> Material provided
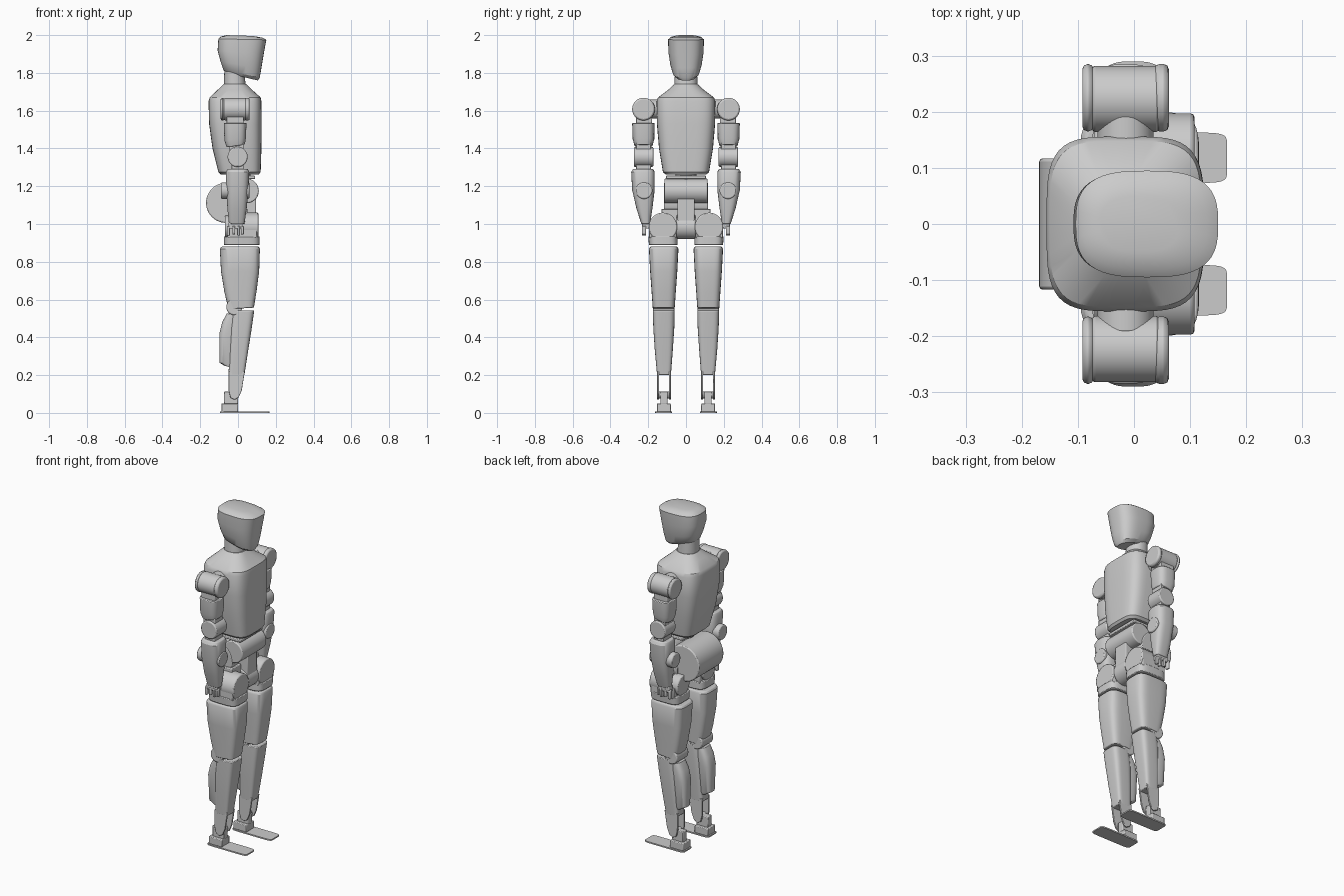
import bpy, bmesh, math
from mathutils import Vector, Matrix

cube = bpy.data.objects.get("Cube")
if cube:
    bpy.data.objects.remove(cube, do_unlink=True)

GREY = (0.6, 0.6, 0.6, 1.0)
mat = bpy.data.materials.new("light grey")
mat.use_nodes = True
mat.diffuse_color = GREY
mat.node_tree.nodes["Principled BSDF"].inputs["Base Color"].default_value = GREY


def finish(name, bm, bevel=0.0):
    """Turn a bmesh into a shaded, optionally bevelled object."""
    bmesh.ops.recalc_face_normals(bm, faces=bm.faces)
    me = bpy.data.meshes.new(name)
    bm.to_mesh(me)
    bm.free()
    me.materials.append(mat)
    ob = bpy.data.objects.new(name, me)
    bpy.context.collection.objects.link(ob)
    bpy.ops.object.select_all(action='DESELECT')
    ob.select_set(True)
    bpy.context.view_layer.objects.active = ob
    bpy.ops.object.shade_smooth_by_angle(angle=math.radians(32))
    if bevel:
        m = ob.modifiers.new("edge", 'BEVEL')
        m.width, m.segments, m.limit_method = bevel, 2, 'ANGLE'
        m.angle_limit = math.radians(40)
    return ob


def loft(name, sections, s=1, bevel=0.004, count=48):
    """Skin rounded sections (z, x0, x1, y0, y1, squareness, tilt dz/dx)."""
    bm = bmesh.new()
    rings = []
    for z, x0, x1, y0, y1, n, tilt in sections:
        ring = []
        for i in range(count):
            a = 2 * math.pi * i / count
            c, d = math.cos(a), math.sin(a)
            u = math.copysign(abs(c) ** (2 / n), c)
            v = math.copysign(abs(d) ** (2 / n), d)
            x = (x0 + x1) / 2 + u * (x1 - x0) / 2
            y = (y0 + y1) / 2 + v * (y1 - y0) / 2
            ring.append(bm.verts.new((x, s * y, z + tilt * x)))
        rings.append(ring)
    for a, b in zip(rings, rings[1:]):
        for i in range(count):
            j = (i + 1) % count
            bm.faces.new((a[i], a[j], b[j], b[i]))
    bm.faces.new(rings[0])
    bm.faces.new(rings[-1])
    return finish(name, bm, bevel)


def cyl(name, axis, centre, r, length, s=1, bevel=0.006):
    """Cylinder along axis 'x', 'y' or 'z'."""
    bm = bmesh.new()
    rot = {'x': Matrix.Rotation(math.pi / 2, 4, 'Y'),
           'y': Matrix.Rotation(math.pi / 2, 4, 'X'), 'z': Matrix()}[axis]
    x, y, z = centre
    bmesh.ops.create_cone(bm, cap_ends=True, segments=48, radius1=r, radius2=r,
                          depth=length, matrix=Matrix.Translation((x, s * y, z)) @ rot)
    return finish(name, bm, bevel)


def prism(name, pts, y0, y1, s=1, bevel=0.004):
    """Extrude an (x, z) profile from y0 to y1."""
    bm = bmesh.new()
    f = bm.faces.new([bm.verts.new((x, s * y0, z)) for x, z in pts])
    ext = bmesh.ops.extrude_face_region(bm, geom=[f])
    for v in ext["geom"]:
        if isinstance(v, bmesh.types.BMVert):
            v.co += Vector((0, s * (y1 - y0), 0))
    return finish(name, bm, bevel)


def box(name, x0, x1, y0, y1, z0, z1, s=1, bevel=0.004):
    return prism(name, [(x0, z0), (x1, z0), (x1, z1), (x0, z1)], y0, y1, s, bevel)


# Head and neck
loft("head", [
    (1.785, -0.065, 0.105, -0.050, 0.050, 2.5, -0.24),
    (1.800, -0.078, 0.115, -0.068, 0.068, 2.7, -0.22),
    (1.845, -0.092, 0.124, -0.083, 0.083, 2.8, -0.15),
    (1.910, -0.108, 0.136, -0.093, 0.093, 2.8, -0.08),
    (1.978, -0.104, 0.150, -0.095, 0.095, 2.9, -0.02),
    (1.990, -0.090, 0.130, -0.080, 0.080, 2.9, -0.03),
    (1.998, -0.060, 0.080, -0.050, 0.050, 2.6, -0.03)], bevel=0)
loft("neck", [(1.70, -0.075, 0.045, -0.062, 0.062, 2.2, 0),
              (1.83, -0.072, 0.030, -0.058, 0.058, 2.2, 0)])

# Torso shell with sloping shoulders
loft("torso", [
    (1.262, -0.090, 0.110, -0.108, 0.108, 4, 0),
    (1.275, -0.104, 0.120, -0.122, 0.122, 4, 0),
    (1.400, -0.135, 0.124, -0.143, 0.143, 4, 0),
    (1.530, -0.153, 0.125, -0.154, 0.154, 4, 0),
    (1.650, -0.156, 0.124, -0.156, 0.156, 4, 0),
    (1.670, -0.150, 0.120, -0.148, 0.148, 4, 0),
    (1.710, -0.108, 0.075, -0.095, 0.095, 3, 0),
    (1.740, -0.076, 0.046, -0.062, 0.062, 2.3, 0)], bevel=0)

# Waist and pelvis
cyl("waist_drum", 'y', (-0.063, 0, 1.112), 0.106, 0.234)
cyl("waist_front_roller", 'y', (0.045, 0, 1.175), 0.065, 0.23)
cyl("waist_pivot", 'z', (0.01, 0, 1.25), 0.055, 0.06)
box("waist_mount", -0.05, 0.09, -0.105, 0.105, 1.238, 1.256)
box("pelvis_tongue", -0.02, 0.095, -0.045, 0.045, 1.0, 1.16)
cyl("pelvis_roller", 'y', (0.04, 0, 0.985), 0.065, 0.10)
box("pelvis_cross_bar", -0.03, 0.05, -0.13, 0.13, 0.98, 1.08)

for s, side in ((1, "left"), (-1, "right")):
    # Shoulder
    cyl(side + "_shoulder", 'x', (-0.015, 0.223, 1.608), 0.059, 0.12, s)
    cyl(side + "_shoulder_front_cap", 'x', (0.049, 0.225, 1.608), 0.060, 0.026, s, 0.009)
    cyl(side + "_shoulder_back_cap", 'x', (-0.082, 0.225, 1.608), 0.060, 0.020, s, 0.009)
    cyl(side + "_shoulder_axle", 'y', (-0.015, 0.165, 1.608), 0.050, 0.06, s)
    box(side + "_shoulder_link", -0.060, 0.030, 0.180, 0.265, 1.52, 1.575, s)
    # Upper arm
    loft(side + "_upper_arm", [
        (1.415, -0.060, 0.036, 0.178, 0.272, 3, 0.15),
        (1.450, -0.072, 0.042, 0.168, 0.282, 3, 0.10),
        (1.535, -0.075, 0.045, 0.167, 0.285, 3, 0)], s)
    box(side + "_elbow_link", -0.045, 0.03, 0.185, 0.265, 1.37, 1.43, s)
    cyl(side + "_elbow", 'y', (-0.002, 0.224, 1.355), 0.053, 0.102, s)
    # Forearm, wrist and hand
    loft(side + "_forearm", [
        (1.000, -0.048, 0.034, 0.190, 0.236, 3, 0),
        (1.080, -0.056, 0.046, 0.178, 0.262, 3, 0),
        (1.180, -0.062, 0.055, 0.166, 0.285, 3, 0),
        (1.275, -0.064, 0.060, 0.166, 0.290, 3, 0),
        (1.292, -0.056, 0.052, 0.174, 0.280, 3, 0)], s)
    box(side + "_forearm_link", -0.035, 0.03, 0.185, 0.265, 1.28, 1.34, s)
    cyl(side + "_wrist_joint", 'x', (-0.015, 0.222, 1.177), 0.044, 0.15, s)
    box(side + "_palm", -0.05, 0.025, 0.195, 0.232, 0.975, 1.01, s)
    for i, x in enumerate((-0.058, -0.030, -0.004, 0.016)):
        box(f"{side}_finger_{i + 1}", x, x + 0.015, 0.212, 0.234, 0.938 + 0.006 * (i % 2), 0.99, s)

    # Hip
    cyl(side + "_hip_arch", 'x', (0.045, 0.122, 0.985), 0.075, 0.125, s)
    box(side + "_hip_block", -0.055, 0.10, 0.050, 0.195, 0.925, 0.985, s)
    loft(side + "_hip_collar", [
        (0.888, -0.075, 0.115, 0.044, 0.196, 4, 0),
        (0.935, -0.075, 0.115, 0.044, 0.200, 4, 0)], s)
    cyl(side + "_hip_rear_cap", 'x', (-0.04, 0.122, 0.985), 0.060, 0.06, s)
    # Thigh
    loft(side + "_thigh", [
        (0.552, -0.050, 0.084, 0.060, 0.176, 4, 0.06),
        (0.640, -0.072, 0.098, 0.054, 0.182, 4, 0.02),
        (0.750, -0.090, 0.112, 0.046, 0.190, 4, 0),
        (0.868, -0.096, 0.116, 0.040, 0.196, 4, 0),
        (0.880, -0.088, 0.110, 0.046, 0.190, 4, 0)], s)
    cyl(side + "_knee", 'y', (-0.02, 0.118, 0.560), 0.042, 0.112, s)
    # Shin with calf shell
    loft(side + "_shin", [
        (0.200, -0.050, 0.034, 0.080, 0.153, 5, 0),
        (0.330, -0.046, 0.054, 0.070, 0.165, 4.5, 0),
        (0.450, -0.042, 0.073, 0.062, 0.173, 4, 0),
        (0.542, -0.030, 0.086, 0.060, 0.176, 4, 0)], s)
    loft(side + "_calf", [
        (0.232, -0.072, -0.020, 0.088, 0.146, 3, -0.25),
        (0.260, -0.097, -0.015, 0.082, 0.152, 3, -0.05),
        (0.420, -0.099, -0.010, 0.072, 0.163, 3, 0),
        (0.480, -0.084, 0.000, 0.070, 0.165, 3, 0),
        (0.525, -0.060, 0.010, 0.074, 0.162, 3, 0)], s)
    # Ankle fork and ankle
    fork = [(-0.050, 0.22), (0.036, 0.22), (0.020, 0.12), (0.004, 0.082),
            (-0.018, 0.070), (-0.040, 0.080), (-0.050, 0.12)]
    prism(side + "_fork_inner", fork, 0.080, 0.090, s, 0.002)
    prism(side + "_fork_outer", fork, 0.143, 0.153, s, 0.002)
    cyl(side + "_ankle_axle", 'y', (-0.022, 0.117, 0.095), 0.018, 0.07, s, 0.003)
    box(side + "_ankle_yoke", -0.075, 0.0, 0.098, 0.136, 0.045, 0.112, s)
    box(side + "_ankle_base", -0.088, 0.0, 0.080, 0.154, 0.006, 0.050, s)
    # Foot plate
    loft(side + "_foot", [
        (0.0, -0.095, 0.166, 0.073, 0.163, 9, 0),
        (0.008, -0.095, 0.166, 0.073, 0.163, 9, 0)], s, 0)
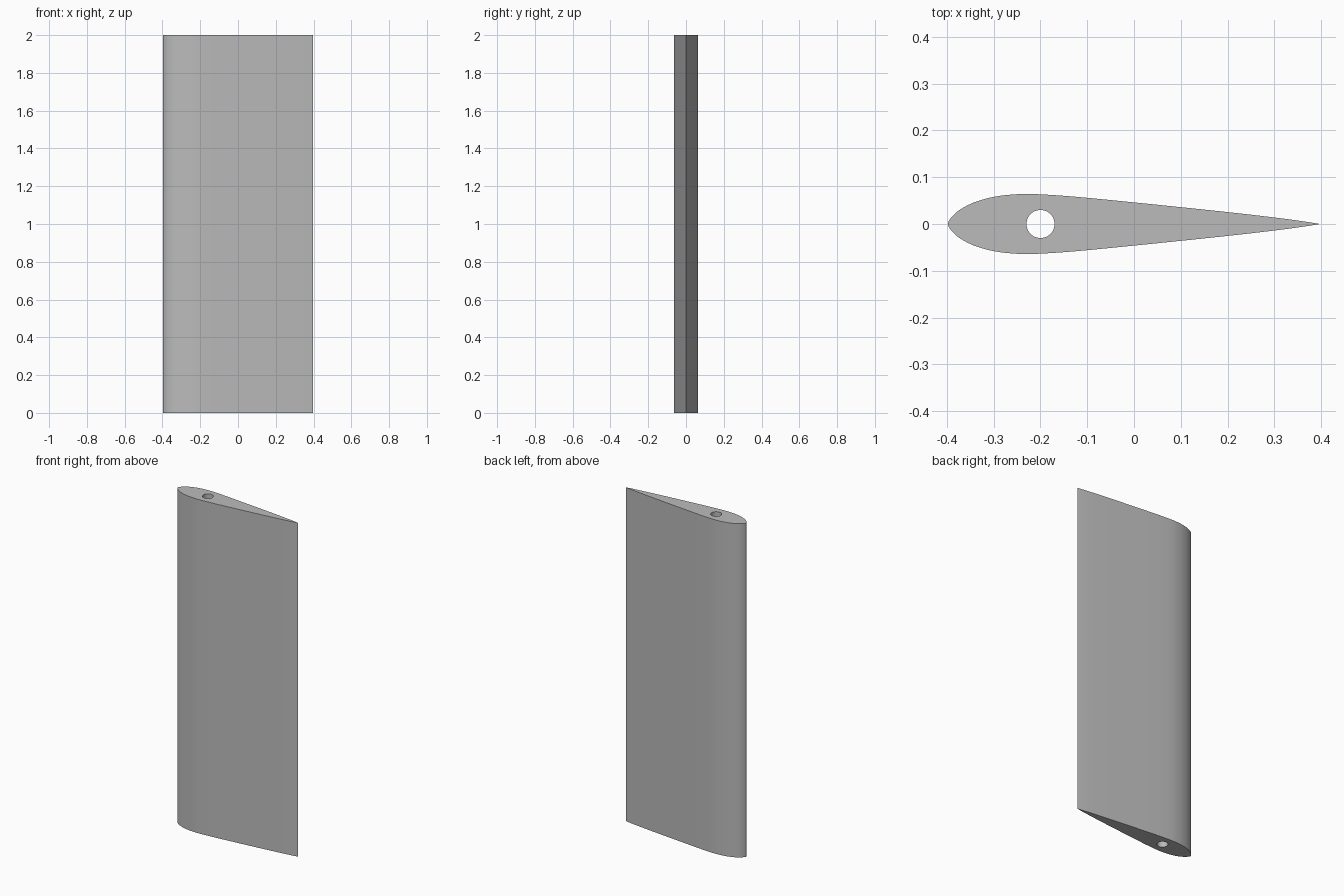
import bpy, bmesh, math
from mathutils import Vector
from mathutils.geometry import interpolate_bezier

default = bpy.data.objects.get("Cube")
if default:
    bpy.data.objects.remove(default, do_unlink=True)

HEIGHT = 2.0
HOLE_X, HOLE_RADIUS, HOLE_SIDES = -0.2, 0.03, 48

# Plain grey finish
grey = bpy.data.materials.new("grey")
grey.use_nodes = True
colour = (0.5, 0.5, 0.5, 1)
grey.diffuse_color = colour
grey.node_tree.nodes["Principled BSDF"].inputs["Base Color"].default_value = colour


def smooth_path(points, steps):
    """Pass a smooth curve through the given points."""
    pts = [Vector(p) for p in points]
    out = []
    for i in range(1, len(pts) - 2):
        a, b, c, d = pts[i - 1:i + 3]
        out += interpolate_bezier(b, b + (c - a) / 6, c - (d - b) / 6, c, steps + 1)[:-1]
    return out + [pts[-2]]


def add_loop(bm, points):
    verts = [bm.verts.new((p[0], p[1], 0)) for p in points]
    return [bm.edges.new((v, verts[(i + 1) % len(verts)])) for i, v in enumerate(verts)]


# Upper half of the section, nose to tail, with a guide point at each end
half = [(-0.388, -0.017), (-0.398, 0), (-0.388, 0.017), (-0.37, 0.032),
        (-0.34, 0.047), (-0.3, 0.058), (-0.26, 0.063), (-0.22, 0.0642),
        (-0.16, 0.061), (-0.1, 0.056), (0, 0.0462), (0.1, 0.036),
        (0.2, 0.0255), (0.3, 0.014), (0.36, 0.006), (0.398, 0), (0.42, -0.003)]
upper = smooth_path([(x, y, 0) for x, y in half], 4)
lower = [Vector((p.x, -p.y, 0)) for p in reversed(upper[1:-1])]

# Round bore outline
bore = [(HOLE_X + HOLE_RADIUS * math.cos(a), HOLE_RADIUS * math.sin(a))
        for a in (math.tau * i / HOLE_SIDES for i in range(HOLE_SIDES))]

# Fill the section around the bore and extrude it to full height
bm = bmesh.new()
edges = add_loop(bm, upper + lower) + add_loop(bm, bore)
bmesh.ops.triangle_fill(bm, edges=edges, use_beauty=True, use_dissolve=False)
result = bmesh.ops.extrude_face_region(bm, geom=bm.faces[:], use_keep_orig=True)
top = [g for g in result["geom"] if isinstance(g, bmesh.types.BMVert)]
bmesh.ops.translate(bm, verts=top, vec=(0, 0, HEIGHT))
bmesh.ops.recalc_face_normals(bm, faces=bm.faces[:])

mesh = bpy.data.meshes.new("wing_section")
bm.to_mesh(mesh)
bm.free()
mesh.materials.append(grey)
wing = bpy.data.objects.new("wing_section", mesh)
bpy.context.collection.objects.link(wing)

# Smooth skin with crisp end caps and trailing edge
bpy.ops.object.select_all(action="DESELECT")
wing.select_set(True)
bpy.context.view_layer.objects.active = wing
bpy.ops.object.shade_smooth_by_angle(angle=math.radians(30))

> Exercise aim
Count how many lines in the data contain the word "points", giving the number without comment.

> Result of the exercise
5